In the data below, one line contains "bpy.context.collection.objects.link(ob)" and a later one contains "return [(CX +". Print both, with every line between them, exactly and alone.
[Exercise material]
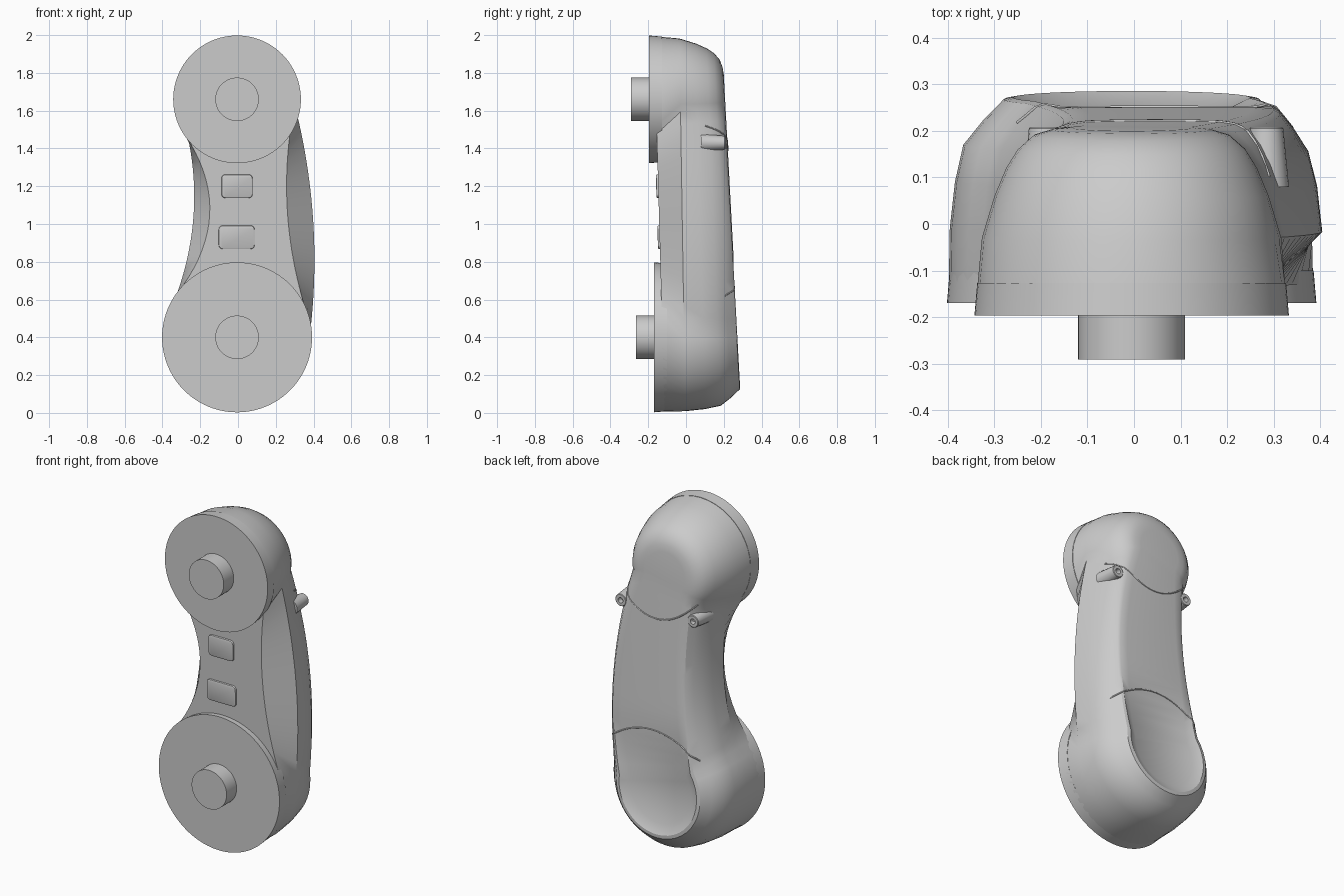
import bpy, bmesh, math
from math import radians, sin, cos
from mathutils import Vector, Matrix

cube = bpy.data.objects.get("Cube")
if cube:
    bpy.data.objects.remove(cube, do_unlink=True)

grey = bpy.data.materials.new("plain grey")
grey.use_nodes = True
grey.diffuse_color = (0.6, 0.6, 0.6, 1)
grey.node_tree.nodes["Principled BSDF"].inputs["Base Color"].default_value = (0.6, 0.6, 0.6, 1)

CX, TOP, LOW = -0.005, 1.66, 0.4      # axis of the round ends


def finish(name, bm, angle=30):
    bmesh.ops.recalc_face_normals(bm, faces=bm.faces)
    me = bpy.data.meshes.new(name)
    bm.to_mesh(me)
    bm.free()
    me.materials.append(grey)
    ob = bpy.data.objects.new(name, me)
    bpy.context.collection.objects.link(ob)
    bpy.ops.object.select_all(action='DESELECT')
    ob.select_set(True)
    bpy.context.view_layer.objects.active = ob
    bpy.ops.object.shade_smooth_by_angle(angle=radians(angle))
    return ob


def arc(cz, r, a, b, n):
    return [(CX + r * cos(radians(a + (b - a) * i / n)),
             cz + r * sin(radians(a + (b - a) * i / n))) for i in range(n + 1)]


def side(p, q, mid, n):
    # curve between the two round ends that passes through x = mid halfway
    c = 2 * mid - (p[0] + q[0]) / 2
    cz = (p[1] + q[1]) / 2
    pts = []
    for i in range(1, n):
        t = i / n
        k = (1 - t) ** 2, 2 * t * (1 - t), t * t
        pts.append((k[0] * p[0] + k[1] * c + k[2] * q[0],
                    k[0] * p[1] + k[1] * cz + k[2] * q[1]))
    return pts


def outline(rt, rb, left, right, ra, rb_a):
    # clockwise half outlines, both running from the top to the bottom
    t, b = arc(TOP, rt, 90, ra, 14), arc(LOW, rb, rb_a, -90, 14)
    r_half = t + side(t[-1], b[0], right, 18) + b
    t, b = arc(TOP, rt, 90, 215, 14), arc(LOW, rb, 145, 270, 14)
    l_half = t + side(t[-1], b[0], left, 18) + b
    return r_half, l_half


def hollow(z):
    # depth of the dish in the lower back
    t = min(1, max(0, (0.85 - z) / 0.4))
    return 0.03 * t * t * (3 - 2 * t)


# Body: outlines stacked from front to back
# top radius, low radius, left waist, right waist, right arc ends, y low, y top, dish
rings = [
    (0.334, 0.393, -0.15, 0.265, -33, 24, -0.125, -0.16, 0),
    (0.322, 0.391, -0.235, 0.398, -12, 6, -0.01, -0.03, 0),
    (0.295, 0.38, -0.225, 0.385, -12, 6, 0.09, 0.06, 0),
    (0.27, 0.362, -0.205, 0.365, -12, 6, 0.17, 0.12, 0),
    (0.245, 0.32, -0.18, 0.34, -12, 6, 0.222, 0.16, 0),
    (0.21, 0.275, -0.155, 0.31, -12, 6, 0.268, 0.191, 0),
    (0.17, 0.255, -0.14, 0.295, -12, 6, 0.272, 0.203, 0),
    (0.13, 0.2, -0.1, 0.25, -12, 6, 0.275, 0.207, 1),
]
bm = bmesh.new()
loops = []
for rt, rb, left, right, ra, rba, yl, yt, dish in rings:
    halves = []
    for half in outline(rt, rb, left, right, ra, rba):
        vs = []
        for x, z in half:
            y = yl + (yt - yl) * (z - LOW) / (TOP - LOW) - dish * hollow(z)
            vs.append(bm.verts.new((x, y, z)))
        halves.append(vs)
    r, l = halves
    loops.append((r, l))
for (r0, l0), (r1, l1) in zip(loops, loops[1:]):
    for a, b in ((r0, r1), (l0, l1)):
        for i in range(len(a) - 1):
            bm.faces.new((a[i], a[i + 1], b[i + 1], b[i]))
for r, l in (loops[0], loops[-1]):
    for i in range(len(r) - 1):
        bm.faces.new((r[i], r[i + 1], l[i + 1], l[i]))
bmesh.ops.remove_doubles(bm, verts=bm.verts, dist=0.0001)
body = finish("body", bm, 28)


def cylinder(name, x, z, r, y0, y1, r_back=None, seg=64):
    bm = bmesh.new()
    m = Matrix.Translation((x, (y0 + y1) / 2, z)) @ Matrix.Rotation(radians(90), 4, 'X')
    bmesh.ops.create_cone(bm, cap_ends=True, segments=seg, depth=abs(y1 - y0),
                          radius1=r_back or r, radius2=r, matrix=m)
    return finish(name, bm)


# Round end plates and their plugs
for label, z, r, y in (("upper", TOP, 0.338, -0.197), ("lower", LOW, 0.397, -0.17)):
    cylinder(label + "_plate", CX, z, r, y, y + 0.07, r - 0.006, 96)
    cylinder(label + "_plug", CX, z, 0.115, y - 0.094, y + 0.02)


# Rounded buttons on the waist
def button(name, x, z, w, h, y):
    bm = bmesh.new()
    tilt = Matrix.Rotation(0.028, 4, 'X')
    bmesh.ops.create_cube(bm, size=1, matrix=Matrix.Translation((x, y + 0.02, z)) @ tilt
                          @ Matrix.Diagonal((w, 0.04, h, 1)))
    long_edges = [e for e in bm.edges
                  if abs(e.verts[0].co.y - e.verts[1].co.y) > 0.03]
    bmesh.ops.bevel(bm, geom=long_edges, offset=0.022, segments=5,
                    profile=0.5, affect='EDGES')
    front = min(bm.faces, key=lambda f: f.calc_center_median().y)
    bmesh.ops.bevel(bm, geom=list(front.edges), offset=0.006, segments=2,
                    profile=0.5, affect='EDGES')
    finish(name, bm)


button("upper_button", -0.005, 1.2, 0.165, 0.125, -0.158)
button("lower_button", -0.007, 0.93, 0.19, 0.125, -0.15)

# Hollow cord lugs on the back
for label, x in (("left", 0.285), ("right", -0.19)):
    bm = bmesh.new()
    profile = ((0.048, 0.08), (0.036, 0.205), (0.033, 0.208), (0.016, 0.208), (0.014, 0.18))
    prev = None
    for r, y in profile:
        ring = [bm.verts.new((x + r * cos(k * math.tau / 20), y,
                              1.43 + r * sin(k * math.tau / 20))) for k in range(20)]
        if prev:
            for k in range(20):
                bm.faces.new((prev[k - 1], prev[k], ring[k], ring[k - 1]))
        else:
            bm.faces.new(ring)
        prev = ring
    bm.faces.new(prev)
    finish(label + "_lug", bm)


# Raised seams laid over the back
def seam(name, x0, x1, z_end, z_mid):
    cu = bpy.data.curves.new(name, 'CURVE')
    cu.dimensions = '3D'
    cu.bevel_depth = 0.004
    cu.bevel_resolution = 1
    pts = []
    for i in range(33):
        t = i / 32
        z = z_end + (z_mid - z_end) * 4 * t * (1 - t)
        hit, loc, _, _ = body.ray_cast(Vector((x0 + (x1 - x0) * t, 1, z)), Vector((0, -1, 0)))
        if hit:
            pts.append(loc)
    sp = cu.splines.new('POLY')
    sp.points.add(len(pts) - 1)
    for p, co in zip(sp.points, pts):
        p.co = (*co, 1)
    cu.materials.append(grey)
    bpy.context.collection.objects.link(bpy.data.objects.new(name, cu))


seam("upper_seam", -0.2, 0.29, 1.52, 1.39)
seam("lower_seam", -0.25, 0.34, 0.62, 0.74)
[/Exercise material]
__Answer to this task__:
    bpy.context.collection.objects.link(ob)
    bpy.ops.object.select_all(action='DESELECT')
    ob.select_set(True)
    bpy.context.view_layer.objects.active = ob
    bpy.ops.object.shade_smooth_by_angle(angle=radians(angle))
    return ob


def arc(cz, r, a, b, n):
    return [(CX + r * cos(radians(a + (b - a) * i / n)),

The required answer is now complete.